The pick holder may be attached to body of an electric guitar, to an amplifier, to a microphone stand, or to any other convenient surface as desired by the musician. To facilitate such attachment, an adhesive layer 203 is shown on the underside of the bracket. Attachment by an adhesive such as double-stick tape is suggested, since no holes need be made in the body of a musical instrument, and adequate security for most applications will be achieved. Attachment by other known methods such as screws or rivets will also suffice.

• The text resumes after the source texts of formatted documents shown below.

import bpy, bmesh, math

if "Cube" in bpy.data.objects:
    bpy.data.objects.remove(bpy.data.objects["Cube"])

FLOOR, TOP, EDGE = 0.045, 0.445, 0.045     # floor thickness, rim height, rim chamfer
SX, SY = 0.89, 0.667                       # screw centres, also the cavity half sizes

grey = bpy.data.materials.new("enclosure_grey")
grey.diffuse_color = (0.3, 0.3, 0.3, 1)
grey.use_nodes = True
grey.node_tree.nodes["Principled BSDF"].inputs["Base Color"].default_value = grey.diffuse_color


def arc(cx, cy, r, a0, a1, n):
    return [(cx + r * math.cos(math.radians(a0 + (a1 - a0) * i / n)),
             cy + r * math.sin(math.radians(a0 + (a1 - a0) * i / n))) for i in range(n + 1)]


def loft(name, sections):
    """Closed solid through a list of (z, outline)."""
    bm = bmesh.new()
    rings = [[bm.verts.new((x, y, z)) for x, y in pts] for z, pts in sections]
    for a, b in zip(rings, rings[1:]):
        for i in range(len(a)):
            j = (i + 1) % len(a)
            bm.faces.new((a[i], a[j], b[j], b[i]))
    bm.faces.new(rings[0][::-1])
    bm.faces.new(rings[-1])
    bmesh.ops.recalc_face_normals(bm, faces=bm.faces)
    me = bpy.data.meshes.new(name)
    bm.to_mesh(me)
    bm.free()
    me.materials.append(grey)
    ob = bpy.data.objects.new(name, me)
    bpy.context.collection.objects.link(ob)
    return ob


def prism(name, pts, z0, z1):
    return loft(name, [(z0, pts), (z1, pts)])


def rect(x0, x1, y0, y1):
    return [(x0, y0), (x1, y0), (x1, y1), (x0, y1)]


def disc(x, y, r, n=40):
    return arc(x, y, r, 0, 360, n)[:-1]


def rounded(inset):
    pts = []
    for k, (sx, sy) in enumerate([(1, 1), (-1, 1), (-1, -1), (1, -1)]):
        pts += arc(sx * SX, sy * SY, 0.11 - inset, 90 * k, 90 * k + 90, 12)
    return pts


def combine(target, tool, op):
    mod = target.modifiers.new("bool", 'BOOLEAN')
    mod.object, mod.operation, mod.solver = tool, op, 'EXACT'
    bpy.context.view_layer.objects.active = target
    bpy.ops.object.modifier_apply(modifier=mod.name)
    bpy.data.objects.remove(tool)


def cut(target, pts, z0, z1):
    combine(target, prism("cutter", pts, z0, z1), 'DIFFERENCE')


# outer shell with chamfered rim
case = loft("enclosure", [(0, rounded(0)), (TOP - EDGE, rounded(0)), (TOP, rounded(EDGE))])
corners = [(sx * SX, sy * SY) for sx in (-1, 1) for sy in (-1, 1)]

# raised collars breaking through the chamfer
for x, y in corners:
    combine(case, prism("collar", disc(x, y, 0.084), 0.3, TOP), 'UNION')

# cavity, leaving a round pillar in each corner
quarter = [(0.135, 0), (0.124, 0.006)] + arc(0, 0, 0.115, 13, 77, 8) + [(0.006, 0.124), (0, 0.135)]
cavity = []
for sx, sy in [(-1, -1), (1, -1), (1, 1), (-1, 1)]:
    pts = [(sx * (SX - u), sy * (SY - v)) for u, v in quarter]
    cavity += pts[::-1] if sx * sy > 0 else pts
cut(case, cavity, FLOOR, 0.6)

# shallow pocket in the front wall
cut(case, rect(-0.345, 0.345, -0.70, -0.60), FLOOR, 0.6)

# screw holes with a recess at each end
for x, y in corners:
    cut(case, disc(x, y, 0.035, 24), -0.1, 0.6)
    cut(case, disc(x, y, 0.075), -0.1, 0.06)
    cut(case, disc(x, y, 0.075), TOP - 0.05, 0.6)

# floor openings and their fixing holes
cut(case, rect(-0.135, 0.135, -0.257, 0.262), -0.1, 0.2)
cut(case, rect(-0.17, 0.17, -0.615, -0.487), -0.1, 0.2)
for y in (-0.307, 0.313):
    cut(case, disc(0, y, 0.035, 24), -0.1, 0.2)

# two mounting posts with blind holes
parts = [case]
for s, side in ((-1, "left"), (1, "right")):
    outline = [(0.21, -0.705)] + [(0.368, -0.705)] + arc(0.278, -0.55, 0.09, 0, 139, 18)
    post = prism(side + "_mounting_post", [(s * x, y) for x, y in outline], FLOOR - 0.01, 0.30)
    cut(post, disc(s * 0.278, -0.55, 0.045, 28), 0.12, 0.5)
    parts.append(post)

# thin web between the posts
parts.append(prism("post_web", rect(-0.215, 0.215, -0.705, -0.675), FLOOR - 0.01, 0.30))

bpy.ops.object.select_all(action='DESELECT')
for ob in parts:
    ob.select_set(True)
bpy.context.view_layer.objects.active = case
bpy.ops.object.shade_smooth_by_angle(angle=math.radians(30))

The embodiments of the drawings are depicted as straight structures having flat bottoms, which would be suitable for attachment to flat surfaces, for ease of illustration. In some circumstances, it may desirable to bend or curve the entire assembly. For example, the pick holder may be made to conform to the cylindrical shaft of a microphone stand, so that it wraps around the shaft. As long as the spacing between vanes is kept close enough to retain a pick, the same basic structures may be used in either straight or curved applications. Indeed, the bracket of FIG. 2 may be made of conformable material which will hold a desired shape against the tension of the spring when adhesive layer 203 is pressed against a curved surface.
Also shown in FIG. 2 is a rod 204 which passes through the coils of spring 200 and is attached at its ends to the bracket 202. As shown, this rod runs parallel to the axis of the helix of the helical spring, but is displaced downward toward the bottoms of the coils. Inclusion of such a rod or equivalent restraint prevents spring 200 from distorting or moving about when picks are being inserted and withdrawn from between the coils. If desired, motion and distortion may otherwise be reduced by bonding the bottom of several coils to the bracket, but use of the rod provides additional advantages which will be made apparent below. The rod may be fixed to the bracket by any convenient method.

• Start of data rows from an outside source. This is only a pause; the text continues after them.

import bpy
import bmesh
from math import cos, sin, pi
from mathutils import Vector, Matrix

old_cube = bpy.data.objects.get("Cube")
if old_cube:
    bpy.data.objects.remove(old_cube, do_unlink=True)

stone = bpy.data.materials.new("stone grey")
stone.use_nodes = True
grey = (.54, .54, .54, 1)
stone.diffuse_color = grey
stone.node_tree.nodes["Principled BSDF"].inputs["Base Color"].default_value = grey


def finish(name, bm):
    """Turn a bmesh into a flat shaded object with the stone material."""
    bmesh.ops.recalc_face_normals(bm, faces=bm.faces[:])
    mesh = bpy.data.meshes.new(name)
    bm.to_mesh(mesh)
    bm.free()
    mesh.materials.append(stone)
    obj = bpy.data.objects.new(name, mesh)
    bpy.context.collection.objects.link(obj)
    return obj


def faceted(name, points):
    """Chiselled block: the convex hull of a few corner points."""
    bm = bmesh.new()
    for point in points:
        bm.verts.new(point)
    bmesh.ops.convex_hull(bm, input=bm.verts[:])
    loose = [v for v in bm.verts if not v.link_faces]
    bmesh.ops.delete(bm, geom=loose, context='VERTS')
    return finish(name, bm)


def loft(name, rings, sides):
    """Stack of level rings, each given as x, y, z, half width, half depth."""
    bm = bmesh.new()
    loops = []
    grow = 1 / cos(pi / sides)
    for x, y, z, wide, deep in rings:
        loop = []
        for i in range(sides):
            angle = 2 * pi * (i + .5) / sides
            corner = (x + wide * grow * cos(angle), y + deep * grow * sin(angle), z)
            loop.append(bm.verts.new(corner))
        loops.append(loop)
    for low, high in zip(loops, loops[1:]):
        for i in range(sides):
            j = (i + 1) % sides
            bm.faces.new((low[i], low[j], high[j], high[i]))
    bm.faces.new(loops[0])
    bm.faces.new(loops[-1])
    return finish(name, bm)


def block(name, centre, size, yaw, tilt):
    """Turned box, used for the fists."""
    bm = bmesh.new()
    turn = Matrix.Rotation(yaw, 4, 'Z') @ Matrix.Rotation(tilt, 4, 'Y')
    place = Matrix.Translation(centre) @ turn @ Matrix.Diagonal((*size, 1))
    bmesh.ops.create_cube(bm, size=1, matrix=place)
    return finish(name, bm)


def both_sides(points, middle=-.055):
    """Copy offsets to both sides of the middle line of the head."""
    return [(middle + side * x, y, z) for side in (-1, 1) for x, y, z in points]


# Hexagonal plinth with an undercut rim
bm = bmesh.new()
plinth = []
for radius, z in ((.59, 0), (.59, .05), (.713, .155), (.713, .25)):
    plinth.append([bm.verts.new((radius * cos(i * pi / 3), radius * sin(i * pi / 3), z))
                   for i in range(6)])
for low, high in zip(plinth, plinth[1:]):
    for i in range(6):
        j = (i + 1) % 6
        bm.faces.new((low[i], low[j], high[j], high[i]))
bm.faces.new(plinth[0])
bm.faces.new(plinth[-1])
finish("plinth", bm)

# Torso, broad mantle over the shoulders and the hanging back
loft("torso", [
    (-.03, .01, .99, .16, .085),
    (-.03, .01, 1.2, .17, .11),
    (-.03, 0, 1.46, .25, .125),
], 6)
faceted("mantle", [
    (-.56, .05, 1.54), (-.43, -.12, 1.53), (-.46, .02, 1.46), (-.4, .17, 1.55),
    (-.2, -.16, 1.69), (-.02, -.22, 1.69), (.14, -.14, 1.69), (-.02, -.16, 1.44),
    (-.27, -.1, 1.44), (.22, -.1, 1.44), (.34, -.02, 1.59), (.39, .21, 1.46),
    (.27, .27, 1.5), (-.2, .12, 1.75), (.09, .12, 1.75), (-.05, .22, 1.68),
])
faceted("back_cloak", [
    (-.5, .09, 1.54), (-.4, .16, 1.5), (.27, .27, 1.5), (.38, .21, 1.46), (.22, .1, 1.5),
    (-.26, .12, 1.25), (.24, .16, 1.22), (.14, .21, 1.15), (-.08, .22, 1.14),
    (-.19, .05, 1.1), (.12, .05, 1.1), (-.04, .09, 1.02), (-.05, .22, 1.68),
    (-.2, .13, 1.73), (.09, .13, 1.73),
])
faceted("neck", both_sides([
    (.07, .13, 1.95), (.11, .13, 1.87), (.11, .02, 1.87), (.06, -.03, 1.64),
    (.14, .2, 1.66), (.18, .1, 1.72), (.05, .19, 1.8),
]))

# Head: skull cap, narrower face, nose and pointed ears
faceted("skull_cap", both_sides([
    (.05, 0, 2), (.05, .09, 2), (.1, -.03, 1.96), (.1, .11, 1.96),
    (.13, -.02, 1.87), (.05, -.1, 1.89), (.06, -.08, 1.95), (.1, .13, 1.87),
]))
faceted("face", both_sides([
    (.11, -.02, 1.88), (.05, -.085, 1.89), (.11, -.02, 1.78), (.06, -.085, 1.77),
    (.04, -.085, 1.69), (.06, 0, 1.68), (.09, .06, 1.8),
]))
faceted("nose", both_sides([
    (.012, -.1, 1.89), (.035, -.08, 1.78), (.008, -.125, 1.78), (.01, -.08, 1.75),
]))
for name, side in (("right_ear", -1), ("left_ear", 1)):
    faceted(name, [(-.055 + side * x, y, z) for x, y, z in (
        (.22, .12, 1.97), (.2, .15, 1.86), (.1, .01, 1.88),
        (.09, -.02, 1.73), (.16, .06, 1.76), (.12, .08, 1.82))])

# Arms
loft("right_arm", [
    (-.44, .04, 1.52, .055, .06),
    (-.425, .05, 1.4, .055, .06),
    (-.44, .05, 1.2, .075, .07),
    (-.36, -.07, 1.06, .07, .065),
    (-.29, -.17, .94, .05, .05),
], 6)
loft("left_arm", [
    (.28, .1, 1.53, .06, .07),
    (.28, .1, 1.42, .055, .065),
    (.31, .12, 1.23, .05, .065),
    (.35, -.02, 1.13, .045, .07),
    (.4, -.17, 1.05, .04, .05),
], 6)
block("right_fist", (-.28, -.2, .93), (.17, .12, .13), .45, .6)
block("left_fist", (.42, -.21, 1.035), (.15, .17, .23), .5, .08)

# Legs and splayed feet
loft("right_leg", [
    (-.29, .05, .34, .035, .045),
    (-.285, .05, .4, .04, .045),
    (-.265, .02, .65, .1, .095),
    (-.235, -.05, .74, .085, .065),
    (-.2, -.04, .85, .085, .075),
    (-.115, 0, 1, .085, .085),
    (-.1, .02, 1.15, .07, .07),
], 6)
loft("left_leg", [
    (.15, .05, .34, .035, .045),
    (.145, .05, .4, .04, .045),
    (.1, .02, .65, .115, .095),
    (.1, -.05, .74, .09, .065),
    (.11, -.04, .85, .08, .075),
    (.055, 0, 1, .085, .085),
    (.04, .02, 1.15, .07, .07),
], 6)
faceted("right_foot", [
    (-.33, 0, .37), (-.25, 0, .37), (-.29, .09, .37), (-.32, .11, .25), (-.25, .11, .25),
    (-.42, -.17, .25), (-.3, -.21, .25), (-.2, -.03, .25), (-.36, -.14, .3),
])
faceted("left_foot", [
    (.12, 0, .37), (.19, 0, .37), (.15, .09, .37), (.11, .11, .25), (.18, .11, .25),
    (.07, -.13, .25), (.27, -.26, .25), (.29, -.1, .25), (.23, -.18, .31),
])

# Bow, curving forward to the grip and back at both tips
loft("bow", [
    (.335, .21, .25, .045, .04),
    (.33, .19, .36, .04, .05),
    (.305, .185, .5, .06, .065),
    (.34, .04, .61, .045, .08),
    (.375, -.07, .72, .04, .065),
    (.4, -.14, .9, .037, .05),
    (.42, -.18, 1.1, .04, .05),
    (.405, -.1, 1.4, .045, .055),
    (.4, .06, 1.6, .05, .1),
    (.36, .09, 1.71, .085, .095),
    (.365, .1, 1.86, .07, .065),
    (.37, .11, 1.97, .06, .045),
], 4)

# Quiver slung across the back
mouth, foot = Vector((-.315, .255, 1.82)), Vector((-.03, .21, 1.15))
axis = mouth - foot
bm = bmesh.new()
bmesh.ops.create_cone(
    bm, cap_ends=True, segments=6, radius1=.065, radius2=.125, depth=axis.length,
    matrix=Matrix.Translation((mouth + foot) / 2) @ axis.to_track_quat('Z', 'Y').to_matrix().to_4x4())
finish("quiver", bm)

A compressible pad 205 may be inserted between the bracket 202 and the rod 204. In combination with the rod 204, this pad will further reduce motion of the spring and provide stability while picks are being inserted. The pad may be made of a dense foam plastic glued to the bracket, and its thickness may be chosen so that the lower part of the coils will be held against it by rod 204.
An additional benefit of the use of rod 204 and pad 205 may be appreciated by referring to FIG. 3. For more secure or longer term storage of a pick, as for example, while transporting equipment between performances, a pick may be inserted between the rod and the pad. Note that as shown in FIG. 3, the orientation of the pick 301 with respect to the spring is approximately ninety degrees from that shown for the pick in FIG. 2. Instead of wedging a pick between adjacent coils of the spring, the flat side of the pick is turned parallel to the axis of the spring, and the pick is placed in contact with the bottom of several coils. A pick thus positioned is unlikely to be accidentally dislodged, yet is still easily accessible when needed.
The upper surface of pad 205 may be made of a low friction material, to aid in slipping a pick in and out, if desired. The compressibility of pad 205 required for easy insertion and extraction of a pick will depend upon the ease with which rod 204 may be flexed. An extremely rigid rod would require more compressibility, while a very flexible rod would permit a pad with negligible compressibility.
The foregoing description is provided to illustrate the present invention, but not to define its limits, which are set forth by the appended claims.